There’s been a lot of talk in the international news of an ‘Arab Spring,’ a term encapsulating the unrest and protest by groups of people in the Middle East, and increasingly elsewhere, against autocratic governments and the burdens they place on citizens. Such ‘springs’ are uprisings by the people for the people, with the aim of creating momentum towards greater freedom and democracy.
The riots experienced here in the UK are nothing like that. Here in Britain we’ve had an uprising of an altogether different nature.
Over the past week or so a number of cities across the UK, beginning in London, have seen hordes of (mainly) youths marauding the streets committing wanton acts of aggression and destruction. Millions of pounds worth of damage has accrued due to vandalism, arson and theft. Shops have been looted and burned to the ground. Businesses built over generations have been lost. There’s even been a fatal shooting. So apparently mindless is the violence that some of the rioters even torched their own homes and neighbourhoods. And so perverse is the anarchic spirit at work, that while innocent victims of these crimes struggle to deal with their losses, rioters can be seen in video footage giggling at their handiwork, while looters have posted pictures of themselves grinning beside their caches of stolen goods. Whatever the underlying factors contributing to such behaviour—you can blame it on poverty or fatherlessness or political alienation—it seems this is less about social or economic deprivation, but something else entirely. Having witnessed a shopping centre ransacked by youngsters, one police chief observed, “This wasn’t an angry crowd, this was a greedy crowd.”
Political uprising is one thing, but what are we to make of this? Writing in The Times, Sarah Vine said that she was all in favour of paying taxes to house and educate those who need it, “but when they turn around and throw it back in our faces like delinquent children denied the latest Xbox, a screw turns dangerously tight in the heart.”
It seems impossible not to share her sentiment. How can one not be angry at the depth of destruction and the shallowness of the mob? What is the Christian response? I’m not sure what the official ‘church’ response has been, but it appears that one appropriate response has already been demonstrated in some of the affected areas by residents of different faiths or no faith. In defiance of the destruction levied on them, residents of Clapham, London, armed themselves with brooms and took to the streets to clean up. The spirit of anarchy has been met by a spirit of resilience and hope. With no outside prompting, people are joining together to repair the damage, and so communities are being strengthened by a shared sense of purpose as opposed to merely a shared postcode.

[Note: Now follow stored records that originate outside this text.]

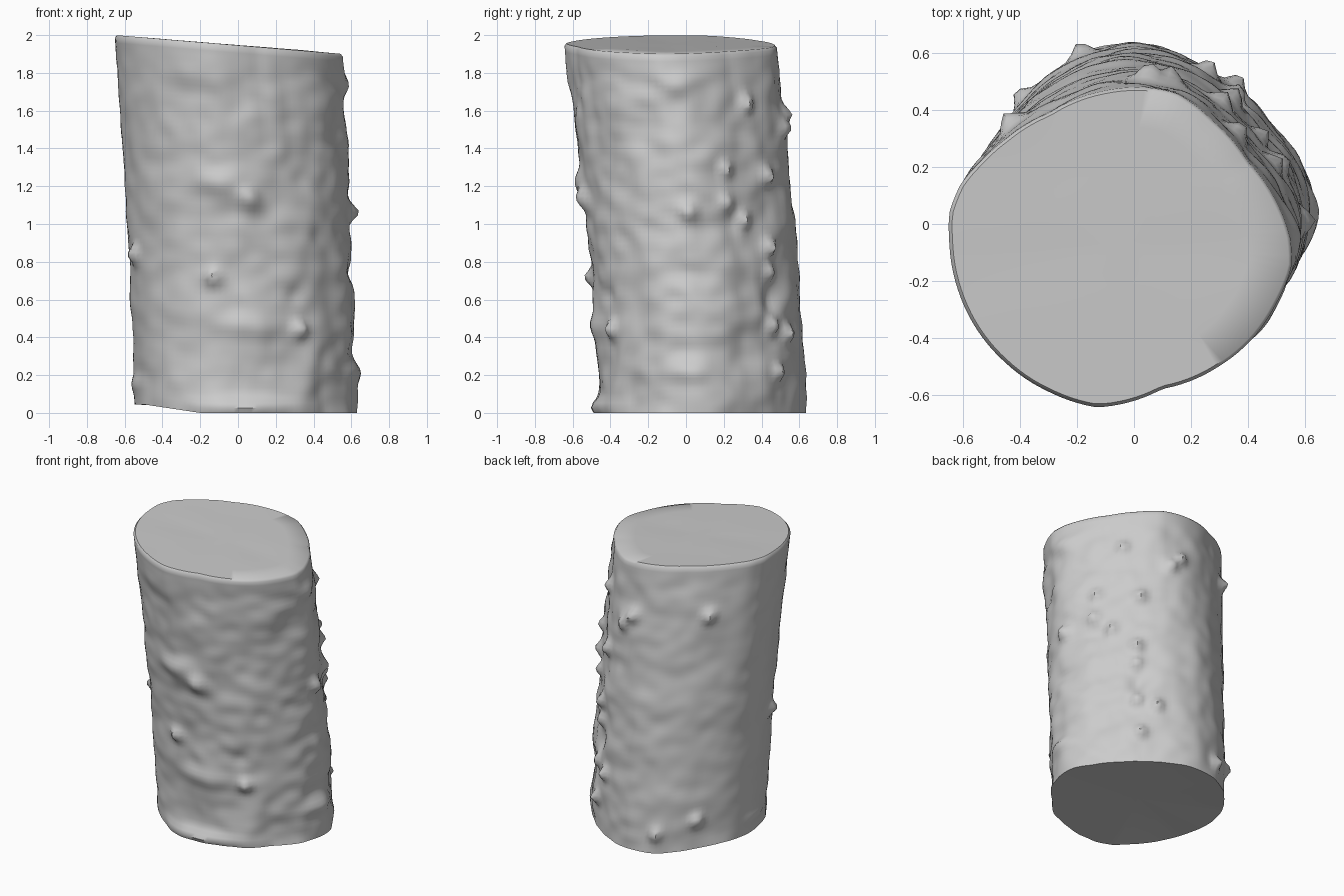
import bpy, bmesh
from math import atan2, hypot, pi, cos, sin, radians, exp
from mathutils import Vector, noise

if "Cube" in bpy.data.objects:
    bpy.data.objects.remove(bpy.data.objects["Cube"])

SEG, RINGS = 120, 72

# outlines (x, y) of the sawn ends, seen from above
TOP_C, BOT_C = Vector((-.05, -.08)), Vector((.04, .09))
TOP = [(.55, -.05), (.5, .08), (.4, .22), (.28, .36), (.15, .46), (.05, .48), (-.1, .47),
       (-.3, .39), (-.45, .3), (-.54, .22), (-.61, .14), (-.65, .04), (-.65, -.06),
       (-.62, -.23), (-.56, -.36), (-.45, -.49), (-.3, -.59), (-.13, -.645),
       (.1, -.58), (.3, -.5), (.42, -.4), (.5, -.28), (.555, -.15)]
BOT = [(.63, .07), (.5, .32), (.35, .48), (.2, .58), (0, .64), (-.2, .59), (-.38, .44),
       (-.5, .27), (-.55, .08), (-.52, -.1), (-.43, -.28), (-.27, -.4), (0, -.45),
       (.25, -.41), (.45, -.28), (.59, -.1)]

# knots and ledges: angle, height, protrusion, width, tallness
KNOTS = [(a, z, .05, .04, .045) for a, z in [
    (24, 1.33), (54, 1.28), (0, 1.1), (22, 1.15), (33, 1.05), (51, .9), (50, .76),
    (64, .43), (50, .47), (52, .22), (43, 1.68), (75, 1.53), (82, 1.6), (135, 1.62),
    (140, .2), (113, .13), (255, .72), (303, .45), (200, .8)]]
KNOTS += [(277, 1.15, .045, .06, .06), (264, 1.22, .04, .14, .08), (6, 1.82, .02, .1, .08),
          (270, .46, .035, .16, .07), (270, .03, .05, .3, .05), (190, .11, .02, .12, .04),
          (355, .22, .02, .12, .06), (355, .78, -.02, .1, .06), (302, .64, -.025, .06, .05),
          (345, 1.55, -.02, .12, .15), (50, .62, -.02, .06, .12)]


def polar(points, centre):
    """Outline radius as a function of angle."""
    pr = sorted((atan2(y - centre.y, x - centre.x) % (2 * pi),
                 hypot(x - centre.x, y - centre.y)) for x, y in points)
    pr = [(pr[-1][0] - 2 * pi, pr[-1][1])] + pr + [(pr[0][0] + 2 * pi, pr[0][1])]

    def radius(a):
        for (a0, r0), (a1, r1) in zip(pr, pr[1:]):
            if a0 <= a <= a1:
                return r0 + (r1 - r0) * (a - a0) / (a1 - a0)
        return pr[0][1]
    return radius


top_r, bot_r = polar(TOP, TOP_C), polar(BOT, BOT_C)


def bark(a, z):
    """Relief of the bark: soft crumples plus knots."""
    p = Vector((cos(a) * 2.2, sin(a) * 2.2, z * 4.5))
    rough = .55 + .45 * cos(a - radians(-10))
    d = (.022 * noise.noise(p) + .014 * noise.noise(p * 2.3)) * (.35 + rough * .65)
    for deg, kz, h, w, t in KNOTS:
        da = (a - radians(deg) + pi) % (2 * pi) - pi
        q = (da * .58 / w) ** 2 + ((z - kz) / t) ** 2
        if q < 9:
            d += h * exp(-q)
    return d * min(1, max(0, (1.93 - z) / .12))


def saw_top(x):
    return 2.0 - (x + .65) * .083


def chip(x):
    return .045 * min(1, max(0, (-x - .2) / .3))


bm = bmesh.new()


def ring(fn):
    return [bm.verts.new(fn(2 * pi * i / SEG)) for i in range(SEG)]


def wall_point(a, t, scale=1):
    b = t ** 1.4
    c = BOT_C.lerp(TOP_C, b)
    r = bot_r(a) * (1 - b) + top_r(a) * b
    r = (r + bark(a, t * 1.95)) * scale
    x, y = c.x + r * cos(a), c.y + r * sin(a)
    lo, hi = chip(x), saw_top(x) - .014
    return Vector((x, y, lo + (hi - lo) * t))


def cap_point(a, scale):
    p = wall_point(a, 1, scale)
    p.z = saw_top(p.x) + .004 * noise.noise(Vector((p.x, p.y * 5, 3))) * (scale < .9)
    return p


# bark wall, rounded rim and the gently uneven sawn top
loops = [ring(lambda a, t=j / RINGS: wall_point(a, t)) for j in range(RINGS + 1)]
loops += [ring(lambda a, s=s: cap_point(a, s)) for s in (.98, .75, .5, .25)]
for lo, hi in zip(loops, loops[1:]):
    for i in range(SEG):
        k = (i + 1) % SEG
        bm.faces.new((lo[i], lo[k], hi[k], hi[i]))


# close both ends with a fan
def fan(loop, co, flip):
    c = bm.verts.new(co)
    for i in range(SEG):
        a, b = loop[i], loop[(i + 1) % SEG]
        bm.faces.new((b, a, c) if flip else (a, b, c))


fan(loops[-1], (TOP_C.x, TOP_C.y, saw_top(TOP_C.x)), False)
fan(loops[0], (BOT_C.x, BOT_C.y, .015), True)

me = bpy.data.meshes.new("log")
bm.to_mesh(me)
bm.free()
log = bpy.data.objects.new("log", me)
bpy.context.collection.objects.link(log)
bpy.context.view_layer.objects.active = log
log.select_set(True)
bpy.ops.object.shade_smooth_by_angle(angle=radians(50))
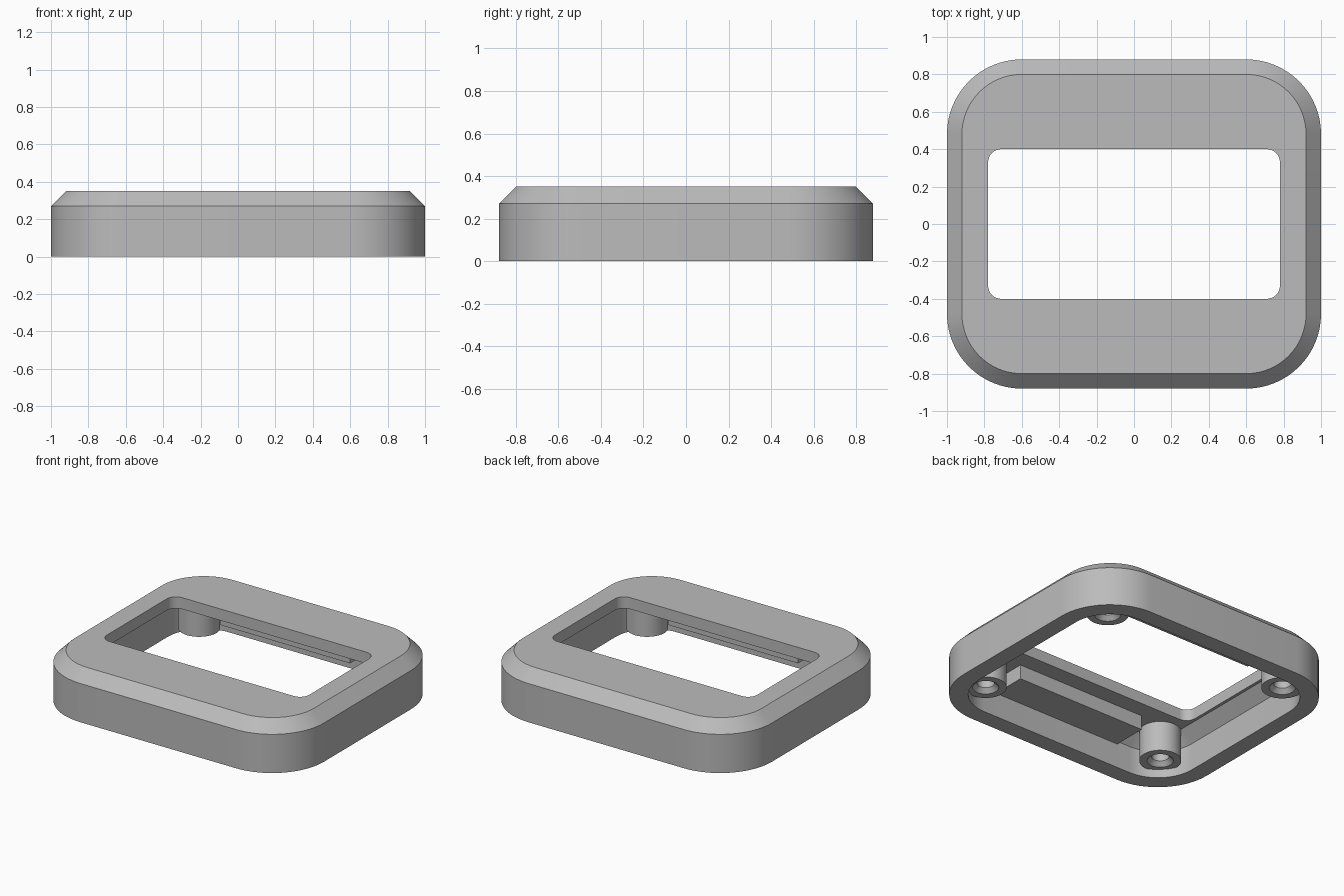
import bpy, bmesh, math

cube = bpy.data.objects.get("Cube")
if cube:
    bpy.data.objects.remove(cube, do_unlink=True)

grey = bpy.data.materials.new("mid_grey")
grey.use_nodes = True
colour = (0.5, 0.5, 0.5, 1.0)
grey.diffuse_color = colour
grey.node_tree.nodes["Principled BSDF"].inputs["Base Color"].default_value = colour


def finish(name, bm):
    bmesh.ops.recalc_face_normals(bm, faces=bm.faces)
    mesh = bpy.data.meshes.new(name)
    bm.to_mesh(mesh)
    bm.free()
    mesh.materials.append(grey)
    obj = bpy.data.objects.new(name, mesh)
    bpy.context.collection.objects.link(obj)
    bpy.ops.object.select_all(action='DESELECT')
    obj.select_set(True)
    bpy.context.view_layer.objects.active = obj
    bpy.ops.object.shade_smooth_by_angle(angle=math.radians(30))
    return obj


def bridge(bm, a, b):
    n = len(a)
    for i in range(n):
        j = (i + 1) % n
        bm.faces.new((a[i], a[j], b[j], b[i]))


def rounded_loop(bm, hx, hy, r, z, seg=16):
    """Rounded rectangle of half sizes hx, hy and corner radius r."""
    verts = []
    for k, (sx, sy) in enumerate(((1, 1), (-1, 1), (-1, -1), (1, -1))):
        for i in range(seg + 1):
            a = math.pi / 2 * (k + i / seg)
            verts.append(bm.verts.new((sx * (hx - r) + r * math.cos(a),
                                       sy * (hy - r) + r * math.sin(a), z)))
    return verts


# Bezel shell: chamfered outside, window, hollow chamfered underside
bm = bmesh.new()
sections = [
    (1.00, 0.88, 0.40, 0.00),
    (1.00, 0.88, 0.40, 0.27),
    (0.92, 0.80, 0.32, 0.35),
    (0.78, 0.40, 0.07, 0.35),
    (0.78, 0.40, 0.07, 0.27),
    (0.80, 0.68, 0.20, 0.27),
    (0.88, 0.76, 0.28, 0.19),
    (0.88, 0.76, 0.28, 0.00),
]
loops = [rounded_loop(bm, *s) for s in sections]
for a, b in zip(loops, loops[1:] + loops[:1]):
    bridge(bm, a, b)
finish("bezel_shell", bm)


# Screw bosses with countersunk blind holes
def screw_boss(name, cx, cy, seg=40):
    profile = [(0.133, 0.28), (0.133, 0.06), (0.083, 0.06), (0.055, 0.09), (0.055, 0.24)]
    bm = bmesh.new()
    rings = []
    for r, z in profile:
        rings.append([bm.verts.new((cx + r * math.cos(2 * math.pi * i / seg),
                                    cy + r * math.sin(2 * math.pi * i / seg), z))
                      for i in range(seg)])
    for a, b in zip(rings, rings[1:]):
        bridge(bm, a, b)
    bm.faces.new(rings[-1])
    bm.faces.new(rings[0])
    finish(name, bm)


for side, sx in (("left", 1), ("right", -1)):
    for end, sy in (("front", -1), ("back", 1)):
        screw_boss(f"screw_boss_{end}_{side}", sx * 0.72, sy * 0.60)

# Stiffening blocks under the front and back of the frame
for end, sy in (("front", -1), ("back", 1)):
    bm = bmesh.new()
    bmesh.ops.create_cube(bm, size=1)
    bmesh.ops.scale(bm, vec=(1.0, 0.27, 0.11), verts=bm.verts)
    bmesh.ops.translate(bm, vec=(0, sy * 0.655, 0.225), verts=bm.verts)
    finish(f"stiffening_block_{end}", bm)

We can lament the state of western culture when its youth commit crimes in the name of greed and entitlement. We can talk till the cows come home about why and how such a thing has come to pass. But if that screw in our hearts is not to tighten further, we need to find a way of responding that will not darken our own hearts. We needn’t try to feel less angry. Anger is appropriate in this instance. Many of the Psalms exemplify the outpouring of anger and despair. What we need to do is acknowledge our anger yet defy the ways it twists our hearts. That requires meeting the spirit of rebellion with the spirit of resistance: reconciliation not revenge, brooms not bats, community welfare not gang warfare. Such a view is necessarily a long term one. It takes time to rebuild broken walls and forgiveness to repair broken lives. But as I understand it, this is what Christ asked people to do. The man who said “do not repay evil with evil”, and who himself faced plenty, either lacked the courage to get even or he knew what he was talking about.